Asked about doing the Pame masterclasses, Taskovski says: “With me things always work out.”
It was the explosive fragmentation of her homeland, Bosnia, that made Taskovski determined to give back to society, and work towards human understanding and tolerance through film.
“I was even more inspired to dedicate my life to work which will bring peace and understanding among different cultures,” says the producer who founded Taskovski Films 20 years ago.
This philosophy has promoted her to help produce films with cross boundary themes, and share powerful messages of survival and struggle. Her films have ranged from North America, Europe, and Asia, including Nepal.

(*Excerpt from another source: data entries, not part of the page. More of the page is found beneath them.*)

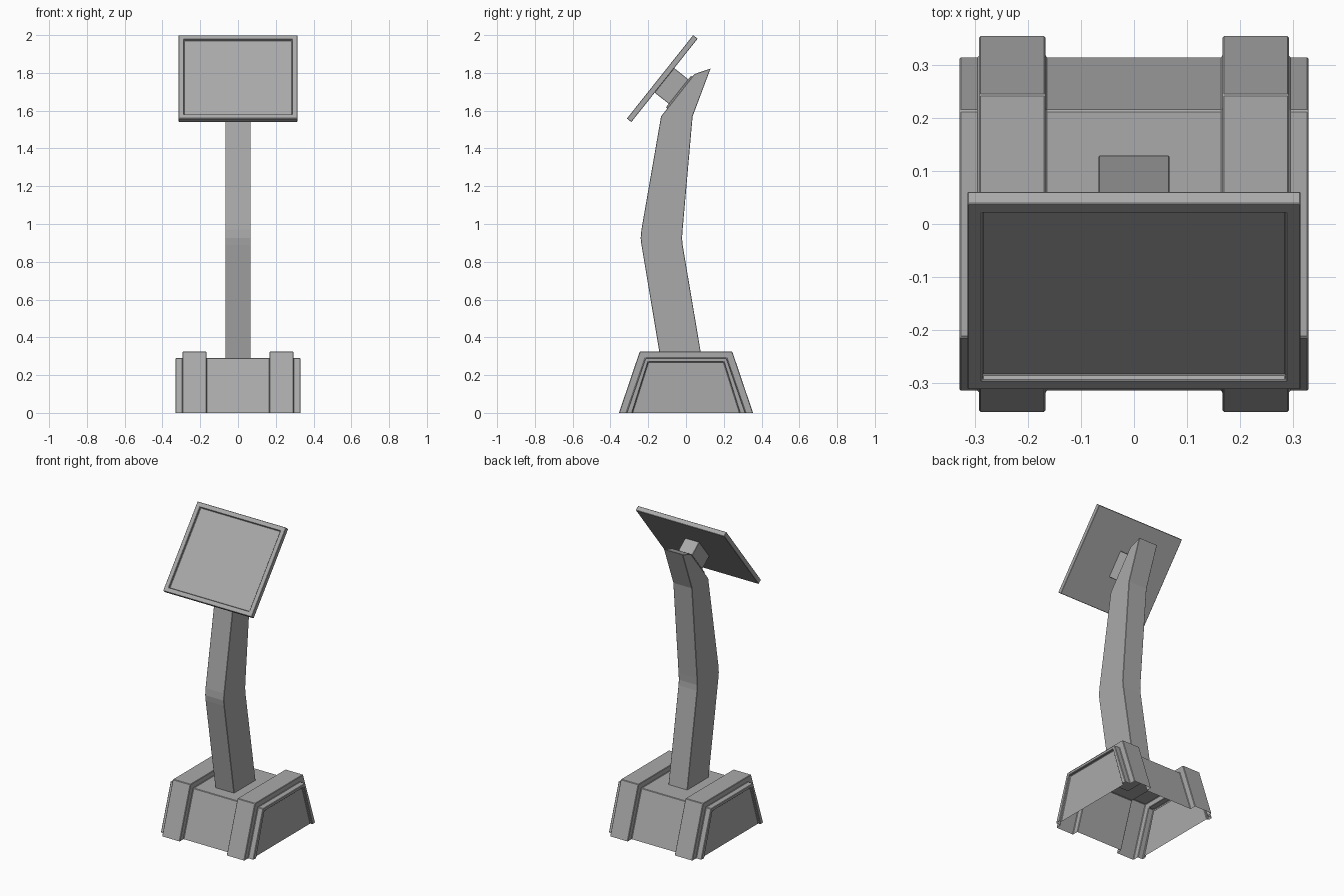
import bpy, bmesh, math
from mathutils import Vector

cube = bpy.data.objects.get("Cube")
if cube:
    bpy.data.objects.remove(cube, do_unlink=True)

# One plain grey for the whole stand
GREY = (0.4, 0.4, 0.4, 1)
grey = bpy.data.materials.new("mid_grey")
grey.use_nodes = True
grey.diffuse_color = GREY
grey.node_tree.nodes["Principled BSDF"].inputs["Base Color"].default_value = GREY


def add_object(name, bm, bevel=0.003):
    bmesh.ops.recalc_face_normals(bm, faces=bm.faces)
    mesh = bpy.data.meshes.new(name)
    bm.to_mesh(mesh)
    bm.free()
    mesh.materials.append(grey)
    obj = bpy.data.objects.new(name, mesh)
    bpy.context.collection.objects.link(obj)
    mod = obj.modifiers.new("soft_edges", 'BEVEL')
    mod.width = bevel
    mod.segments = 1
    mod.limit_method = 'ANGLE'
    mod.angle_limit = math.radians(40)
    return obj


def box(bm, sx, sy, z0, z1):
    """Box centred in x and y, reaching from z0 to z1."""
    verts = bmesh.ops.create_cube(bm, size=1)["verts"]
    for v in verts:
        v.co = Vector((v.co.x * sx, v.co.y * sy, z0 if v.co.z < 0 else z1))


# Base: hollow trapezoid shell lofted along x, open underneath
panel = (0.285, 0.20, 0.27)
body = (0.315, 0.215, 0.29)
band = (0.355, 0.245, 0.325)
half = [(0.315, panel), (0.33, panel), (0.33, body), (0.293, body),
        (0.293, band), (0.167, band), (0.167, body)]
sections = [(-x, s) for x, s in half] + half[::-1]
bm = bmesh.new()
rings = []
for x, (bottom, top, z) in sections:
    profile = [(-bottom, 0), (-top, z), (top, z), (bottom, 0)]
    rings.append([bm.verts.new((x, py, pz)) for py, pz in profile])
for a, b in zip(rings, rings[1:]):
    for i in range(3):
        bm.faces.new((a[i], a[i + 1], b[i + 1], b[i]))
bm.faces.new(rings[0])
bm.faces.new(rings[-1])
add_object("base", bm)

# Column: bent side profile extruded across x
profile = [(-0.134, 0.28), (-0.236, 0.89), (-0.24, 0.925), (-0.236, 0.97),
           (-0.132, 1.57), (0.045, 1.794), (0.13, 1.823), (0.035, 1.57),
           (-0.018, 0.97), (-0.021, 0.925), (-0.018, 0.89), (0.085, 0.28)]
bm = bmesh.new()
face = bm.faces.new([bm.verts.new((-0.067, y, z)) for y, z in profile])
new = bmesh.ops.extrude_face_region(bm, geom=[face])["geom"]
bmesh.ops.translate(bm, vec=(0.134, 0, 0),
                    verts=[g for g in new if isinstance(g, bmesh.types.BMVert)])
add_object("column", bm, 0.002)


def tilt(obj):
    """Place a head part on the tilted screen axis; local z is the screen normal."""
    obj.location = (0, -0.1375, 1.779)
    obj.rotation_euler.x = math.radians(51.5)


# Screen: tilted plate with a recessed display
bm = bmesh.new()
box(bm, 0.63, 0.564, -0.03, 0)
bm.normal_update()
front = max(bm.faces, key=lambda f: f.calc_center_median().z)
bmesh.ops.inset_region(bm, faces=[front], thickness=0.04)
bmesh.ops.inset_region(bm, faces=[front], thickness=0.0005)
bmesh.ops.translate(bm, vec=(0, 0, -0.013), verts=front.verts)
tilt(add_object("screen", bm, 0.002))

# Neck and pad joining the screen to the column
bm = bmesh.new()
box(bm, 0.10, 0.166, -0.128, -0.029)
tilt(add_object("neck", bm, 0.002))
bm = bmesh.new()
box(bm, 0.12, 0.214, -0.15, -0.125)
tilt(add_object("mounting_pad", bm, 0.002))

Taskovski’s films have been screened at more than 1,000 festivals worldwide in the past two decades, including the Berlin International Film Festival, IDFA, Sheffield International Documentary Festival among many others. The 2004 documentary Czech Dream, a thought-provoking documentary on how marketing campaigns are manipulating people, was awarded the best non-fiction film at Michael Moore’s film festival in 2005.
More than anything, she sees films promoting not just art but a larger cause. Films could be a way to connect cultures, to support societies, help overcome differences and dispel fears, she says.
“We as human beings on this planet are meant to live together, embrace diversity in human unity and meant to take care of the planet,” says Taskovski, “film is a tool to make our societies live in peace.”
Her passion for film has meant pushing boundaries in search for bold ideas, discovering new talent and authorial stories. And that has come with its rewards. Taskovski Films now represents films of Oscar nominees like of Petra Costa, Tilda Swinton, Javier Bardem, Radu Jude, Helena Trestikova among many other award-winning directors.
“You need to be smart and think about how one can make the authentic local story have a universal message so that people in different countries can also benefit from it,” says Taskovski who recently wrapped up co-producing The Golden Thread by Indian filmmaker Nistha Jain.
Asked about the message she will be imparting at the Pame masterclass next month, Paskovksi says: “The way to succeed in life, as in filmmaking, is to believe in everything you really really want and put all your intentions into it. Everything in life is possible.”